Record Keeping – Before and After Divorce (and Separation)
CTV recently released an article about a couple of 15 years who were delayed in exchanging their marital vows. The husband-to-be did not have a copy of his divorce certificate from a previous marriage and the Ontario Government had trouble locating a copy of the 30-year-old record.
While the parties were eventually married, their nuptials were delayed almost two months on account of the divorce certificate – which brings us to the focus of today’s post – record keeping.
Records and documentation are fundamental to most family law proceedings and the failure to retain certain records can delay resolution, increase legal fees and in some cases, be fatal to support and property claims.
Retaining Records Before & After Separation
Given most people are optimistic at the outset of their relationship, many don’t retain documents as a precautionary measure should their relationship deteriorate.
However, diligent record keeping can be extremely beneficial in the long run. Financial disclosure and documentation relating to the acquisition and disposition of assets and debts may be integral to certain property claims under the Family Property Act, RSA 2000 c. F-4.7. Other disclosure, relating to employment and health, may also impact claims for support under the Divorce Act, RSC 1985, c. 3 (2nd Supp.) and Family Law Act, SA 2003 c F-4.5. Indeed, even retaining a copy of your original Marriage Certificate can ensure Divorce proceedings are not unduly delayed.
Examples of important records one might wish to retain include:
- Documentation relating to the purchase and disposition of real property and certain personal property – for example: Certified Copies of Title, Statements of Adjustments, Mortgage and Purchase Contracts and Bills of Sale for Motor Vehicles or other expensive or registered personal property;
- Documentation relating to the valuation of assets and debts including bank statements and appraisals before and after cohabitation;
- Documentation relating to your income including historical Tax Returns, Notices of Assessment, and employment contracts;
- Important Court documents including Orders and Judgments;
- Important government documents including Marriage Certificates, Death Certificates, Birth Certificates, and documentation relating to citizenship or immigration; and
- Other important documentation touching on financial issues such as documentation about inheritances, gifts, or loans.

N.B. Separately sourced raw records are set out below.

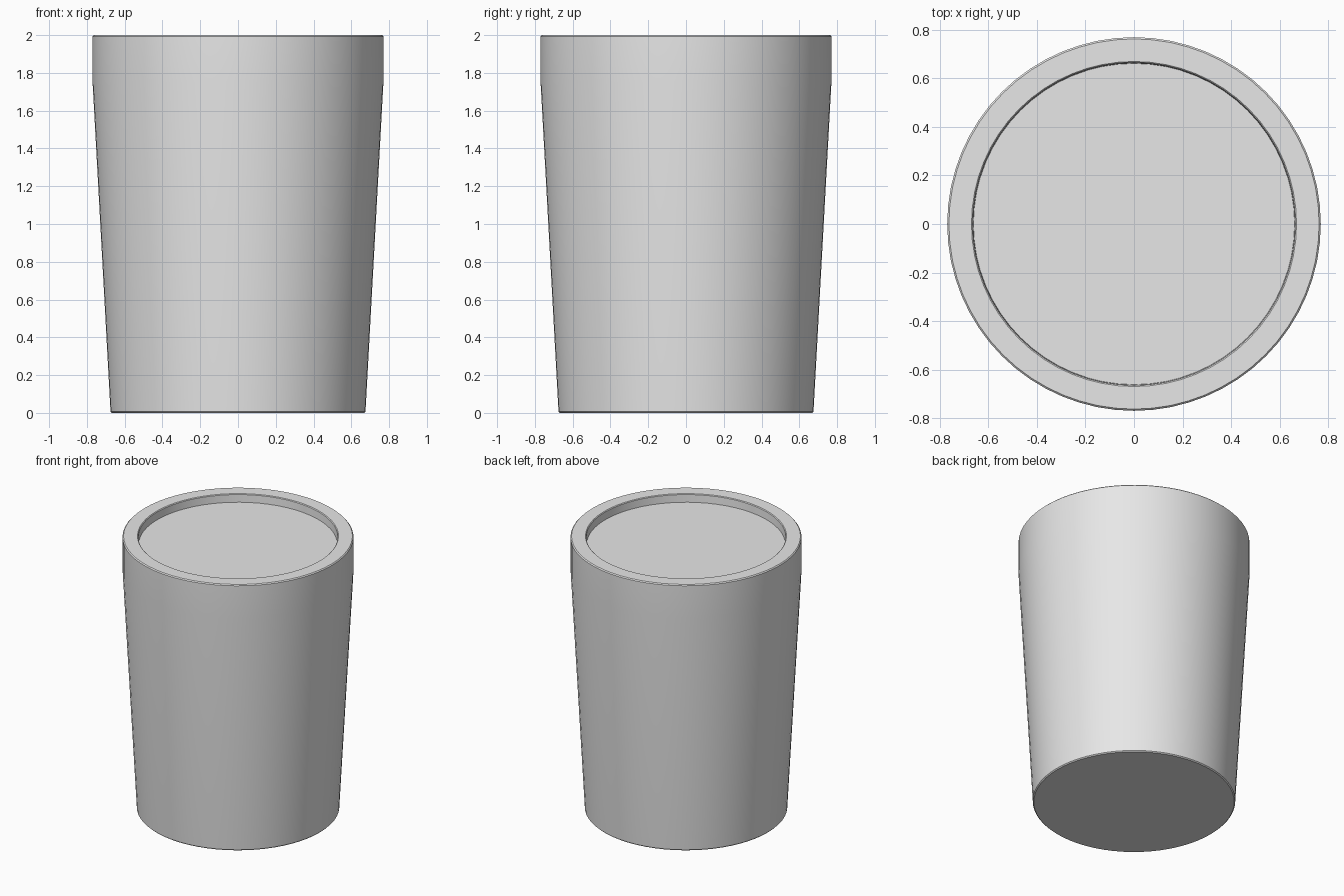
import bpy
import bmesh
import math

SEGMENTS = 64

cube = bpy.data.objects.get("Cube")
if cube:
    bpy.data.objects.remove(cube, do_unlink=True)


def make_material(name, rgb):
    mat = bpy.data.materials.new(name)
    mat.use_nodes = True
    colour = (*rgb, 1.0)
    mat.diffuse_color = colour
    mat.node_tree.nodes["Principled BSDF"].inputs["Base Color"].default_value = colour
    return mat


def lathe(name, profile, mat):
    """Sweep a (radius, height) profile around z and cap both ends."""
    bm = bmesh.new()
    rings = []
    for radius, z in profile:
        angles = [math.tau * i / SEGMENTS for i in range(SEGMENTS)]
        rings.append([bm.verts.new((radius * math.cos(a), radius * math.sin(a), z))
                      for a in angles])
    for low, high in zip(rings, rings[1:]):
        for i in range(SEGMENTS):
            j = (i + 1) % SEGMENTS
            bm.faces.new((low[i], low[j], high[j], high[i]))
    bm.faces.new(rings[0][::-1])
    bm.faces.new(rings[-1])
    mesh = bpy.data.meshes.new(name)
    bm.to_mesh(mesh)
    bm.free()
    mesh.materials.append(mat)
    obj = bpy.data.objects.new(name, mesh)
    bpy.context.collection.objects.link(obj)
    return obj


grey = make_material("light grey", (0.8, 0.8, 0.8))

# Tapered body, straight collar, softened rim and shallow recessed lid
cup_profile = [
    (0.668, 0.0), (0.675, 0.007),   # base edge
    (0.77, 1.75),                   # end of the taper
    (0.77, 1.993), (0.763, 2.0),    # collar and outer rim edge
    (0.67, 2.0), (0.665, 1.995),    # inner rim edge
    (0.662, 1.94),                  # recess floor
]
cup = lathe("cup_body", cup_profile, grey)

# Smooth sides with crisp rim and base edges
bpy.ops.object.select_all(action="DESELECT")
cup.select_set(True)
bpy.context.view_layer.objects.active = cup
bpy.ops.object.shade_smooth_by_angle(angle=math.radians(30))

Remember: Most 3rd parties do not retain records indefinitely unless legally obliged to do so, and many 3rd parties will dispose of their records after 5, 7 or 10 years depending on the service provider. Consequently, individuals should take steps to organize and store important records in case they are required later. Keep in mind as well, that certain documents may be hard to obtain from certain institutions at a later date because of privacy protection laws (such as medical records or police reports which often require formal applications).
It’s also important to retain copies (ideally the original) of any Agreements, Court Orders or Judgments flowing from your family law proceedings after the substantive legal issues are resolved.
While the documents may not be relevant to your day-to-day life, the documents should be retained in case the other party attempts to relitigate, vary, or appeal a previous Agreement or Order. The documents may also be important for tax purposes.
If you have any questions about record keeping, the evidentiary onus in family law proceedings, or any other family law issues, you can set up a consultation by calling our office at 587-440-3070 or by using the contact form on our website. Our office is set up to work virtually and we can assist you with any family or divorce issues you may have during the Covid-19 pandemic.
The above information regarding record keeping does not constitute legal advice. EBL Family is not liable for any reliance on the above information.